Supplied material.
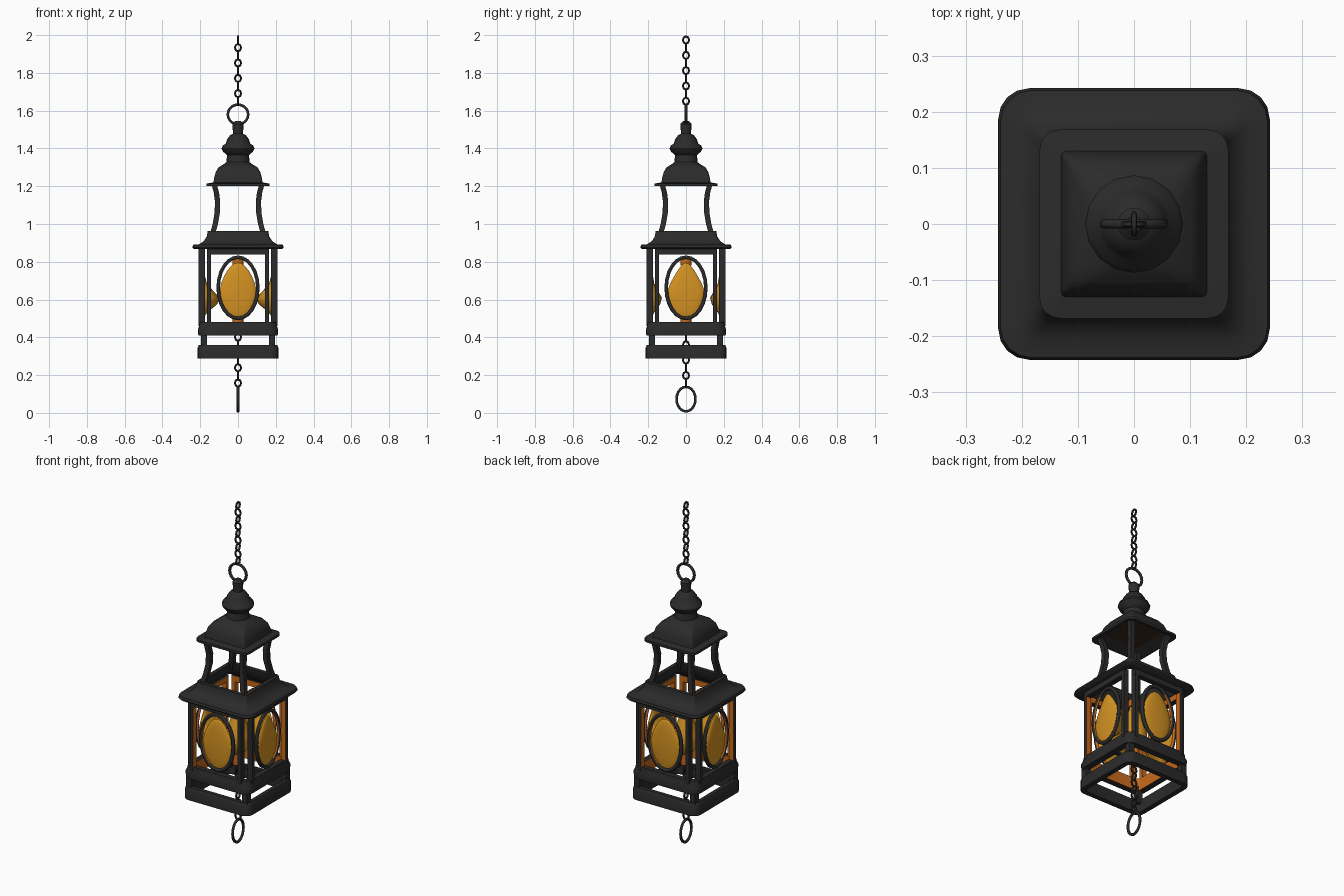
import bpy, bmesh, math
from mathutils import Matrix, Vector

cube = bpy.data.objects.get("Cube")
if cube:
    bpy.data.objects.remove(cube)


def material(name, rgb):
    m = bpy.data.materials.new(name)
    m.use_nodes = True
    m.diffuse_color = (*rgb, 1)
    m.node_tree.nodes["Principled BSDF"].inputs["Base Color"].default_value = (*rgb, 1)
    return m


iron = material("black_iron", (0.024, 0.024, 0.025))
amber = material("amber_glass", (0.66, 0.29, 0.016))
orange = material("orange_glow", (0.56, 0.14, 0.012))
soot = material("sooty_brown", (0.038, 0.021, 0.014))


def finish(name, bm, mat, turn=0.0, angle=35, lined=False):
    """Make the object; lined parts glow orange on faces looking at the lantern's axis."""
    bmesh.ops.recalc_face_normals(bm, faces=bm.faces)
    if lined:
        bm.normal_update()
        for f in bm.faces:
            if f.normal.xy.dot(f.calc_center_median().xy) < -0.03:
                f.material_index = 1
    bm.transform(Matrix.Rotation(turn, 4, 'Z'))
    me = bpy.data.meshes.new(name)
    bm.to_mesh(me)
    bm.free()
    me.materials.append(mat)
    if lined:
        me.materials.append(orange)
    me.shade_smooth()
    me.set_sharp_from_angle(angle=math.radians(angle))
    bpy.context.collection.objects.link(bpy.data.objects.new(name, me))


def box(name, size, loc, turn=0.0, lined=True):
    bm = bmesh.new()
    bmesh.ops.create_cube(bm, size=1)
    bm.transform(Matrix.Translation(loc) @ Matrix.Diagonal((*size, 1)))
    finish(name, bm, iron, turn, lined=lined)


def loft(name, profile, mat, closed=False, lined=False, steps=5):
    """Stack of rounded squares given as (half width, corner radius, z)."""
    bm = bmesh.new()
    rings = []
    for half, rad, z in profile:
        ring = []
        for q in range(4):
            base = q * math.pi / 2
            c = Matrix.Rotation(base, 3, 'Z') @ Vector((half - rad, half - rad, z))
            for i in range(steps):
                a = base + math.pi / 2 * i / (steps - 1)
                ring.append(bm.verts.new(c + rad * Vector((math.cos(a), math.sin(a), 0))))
        rings.append(ring)
    pairs = list(zip(rings, rings[1:]))
    if closed:
        pairs.append((rings[-1], rings[0]))
    else:
        bm.faces.new(rings[0])
        bm.faces.new(rings[-1])
    for a, b in pairs:
        for i in range(len(a)):
            j = (i + 1) % len(a)
            bm.faces.new((a[i], a[j], b[j], b[i]))
    bmesh.ops.remove_doubles(bm, verts=bm.verts, dist=0.0001)
    finish(name, bm, mat, angle=45, lined=lined)


def hoop(name, centre, wide, tall, thick, turn=0.0, count=20, sides=6, lined=False):
    """Upright oval ring facing -y before it is turned."""
    bm = bmesh.new()
    rows = []
    for i in range(count):
        a = math.tau * i / count
        out = Vector((math.cos(a), 0, math.sin(a)))
        mid = Vector(centre) + Vector((wide * out.x, 0, tall * out.z))
        rows.append([bm.verts.new(mid + thick * (math.cos(b) * out + math.sin(b) * Vector((0, 1, 0))))
                     for b in (math.tau * (k + 0.5) / sides for k in range(sides))])
    for i in range(count):
        a, b = rows[i], rows[(i + 1) % count]
        for k in range(sides):
            n = (k + 1) % sides
            bm.faces.new((a[k], a[n], b[n], b[k]))
    finish(name, bm, iron, turn, 70, lined)


def chain(name, start, count, first_turn):
    for i in range(count):
        turn = math.pi / 2 * ((i + first_turn) % 2)
        hoop(f"{name}_link_{i + 1}", (0, 0, start + 0.0405 * i), 0.017, 0.02, 0.006,
             turn, 8, 5)


# Upper roof with turned finial, and its sooty ceiling
loft("upper_roof", [
    (0.10, 0.01, 1.25), (0.15, 0.025, 1.2), (0.168, 0.035, 1.2), (0.168, 0.035, 1.214),
    (0.13, 0.01, 1.22), (0.126, 0.01, 1.245), (0.118, 0.015, 1.275), (0.103, 0.03, 1.3),
    (0.075, 0.055, 1.317), (0.062, 0.062, 1.327), (0.058, 0.058, 1.365), (0.078, 0.078, 1.382),
    (0.087, 0.087, 1.4), (0.08, 0.08, 1.416), (0.065, 0.065, 1.425), (0.058, 0.058, 1.448),
    (0.042, 0.042, 1.47), (0.027, 0.027, 1.478), (0.029, 0.029, 1.53), (0.014, 0.014, 1.545)], iron)
loft("ceiling", [(0.112, 0.01, 1.233), (0.108, 0.01, 1.239)], soot)

# Lower roof, open in the middle
loft("lower_roof", [
    (0.19, 0.02, 0.868), (0.235, 0.055, 0.868), (0.242, 0.055, 0.876), (0.238, 0.055, 0.89),
    (0.205, 0.03, 0.893), (0.18, 0.025, 0.91), (0.165, 0.02, 0.935), (0.16, 0.02, 0.963),
    (0.138, 0.01, 0.963), (0.142, 0.01, 0.925)], iron, True)

# Base bands
loft("sill_band", [
    (0.172, 0.02, 0.41), (0.21, 0.045, 0.41), (0.213, 0.045, 0.44), (0.206, 0.045, 0.46),
    (0.203, 0.045, 0.482), (0.172, 0.02, 0.482)], iron, True, True)
loft("bottom_band", [
    (0.185, 0.02, 0.287), (0.214, 0.045, 0.287), (0.214, 0.045, 0.345), (0.207, 0.045, 0.36),
    (0.185, 0.02, 0.36)], iron, True)

strut_path = [(0.128, 1.215), (0.115, 1.17), (0.108, 1.12), (0.11, 1.06), (0.12, 1.0), (0.137, 0.94)]

for i, side in enumerate(("front", "left", "back", "right")):
    turn = i * math.pi / 2

    # Corner foot and curved strut
    box(f"{side}_corner_foot", (0.034, 0.034, 0.1), (-0.18, -0.18, 0.385), turn, False)
    bm = bmesh.new()
    rows = [[bm.verts.new((-d + 0.014 * u, -d + 0.014 * v, z))
             for u, v in ((-1, -1), (1, -1), (1, 1), (-1, 1))] for d, z in strut_path]
    for a, b in zip(rows, rows[1:]):
        for k in range(4):
            n = (k + 1) % 4
            bm.faces.new((a[k], a[n], b[n], b[k]))
    bm.faces.new(rows[0])
    bm.faces.new(rows[-1])
    finish(f"{side}_strut", bm, iron, turn)

    # Window frame: the stiles stop short of the open corners
    box(f"{side}_top_rail", (0.33, 0.032, 0.034), (0, -0.192, 0.855), turn)
    for s, word in ((-1, "first"), (1, "second")):
        box(f"{side}_{word}_stile", (0.02, 0.032, 0.4), (s * 0.154, -0.192, 0.66), turn)

    # Oval ring, and a lens that bulges inward low down
    hoop(f"{side}_lens_ring", (0, -0.192, 0.662), 0.105, 0.162, 0.011, turn, 24, lined=True)
    slim, depth = ((0.25, 0.05), (0.5, 0.085))[i % 2]
    bm = bmesh.new()
    bmesh.ops.create_uvsphere(bm, u_segments=16, v_segments=12, radius=1)
    for v in bm.verts:
        x, y, z = v.co
        bulge = 0.012 + depth * math.exp(-((z + 0.35) / 0.4) ** 2) if y > 0 else 0.015
        v.co = (0.098 * x * (1 - slim * max(z, 0)), bulge * y - 0.185, 0.648 + 0.148 * z)
    finish(f"{side}_lens", bm, amber, turn, 60)

# Pear-shaped lamp between orange fittings, on a thin carrier bar
box("lamp_carrier", (0.36, 0.02, 0.014), (0, 0, 0.46), lined=False)
loft("lamp_socket", [(0.028, 0.028, 0.465), (0.028, 0.028, 0.53)], orange)
loft("lamp", [(r, r, z) for r, z in (
    (0.03, 0.53), (0.058, 0.56), (0.07, 0.6), (0.066, 0.65), (0.045, 0.71), (0.025, 0.77),
    (0.02, 0.79))], amber)
loft("lamp_cap", [(0.03, 0.03, 0.78), (0.03, 0.03, 0.82)], orange)

# Hanging rings and chains
hoop("top_ring", (0, 0, 1.58), 0.054, 0.052, 0.008)
chain("top_chain", 1.65, 9, 1)
hoop("pull_ring", (0, 0, 0.073), 0.05, 0.065, 0.008, math.pi / 2)
chain("pull_chain", 0.158, 8, 0)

Exercise requirements.
Reproduce, character for character, only the lines of the preceding data that start at the line with "for s, word" and end at the line with "0.03, 0.82)], orange)", both included.

Worked solution.
    for s, word in ((-1, "first"), (1, "second")):
        box(f"{side}_{word}_stile", (0.02, 0.032, 0.4), (s * 0.154, -0.192, 0.66), turn)

    # Oval ring, and a lens that bulges inward low down
    hoop(f"{side}_lens_ring", (0, -0.192, 0.662), 0.105, 0.162, 0.011, turn, 24, lined=True)
    slim, depth = ((0.25, 0.05), (0.5, 0.085))[i % 2]
    bm = bmesh.new()
    bmesh.ops.create_uvsphere(bm, u_segments=16, v_segments=12, radius=1)
    for v in bm.verts:
        x, y, z = v.co
        bulge = 0.012 + depth * math.exp(-((z + 0.35) / 0.4) ** 2) if y > 0 else 0.015
        v.co = (0.098 * x * (1 - slim * max(z, 0)), bulge * y - 0.185, 0.648 + 0.148 * z)
    finish(f"{side}_lens", bm, amber, turn, 60)

# Pear-shaped lamp between orange fittings, on a thin carrier bar
box("lamp_carrier", (0.36, 0.02, 0.014), (0, 0, 0.46), lined=False)
loft("lamp_socket", [(0.028, 0.028, 0.465), (0.028, 0.028, 0.53)], orange)
loft("lamp", [(r, r, z) for r, z in (
    (0.03, 0.53), (0.058, 0.56), (0.07, 0.6), (0.066, 0.65), (0.045, 0.71), (0.025, 0.77),
    (0.02, 0.79))], amber)
loft("lamp_cap", [(0.03, 0.03, 0.78), (0.03, 0.03, 0.82)], orange)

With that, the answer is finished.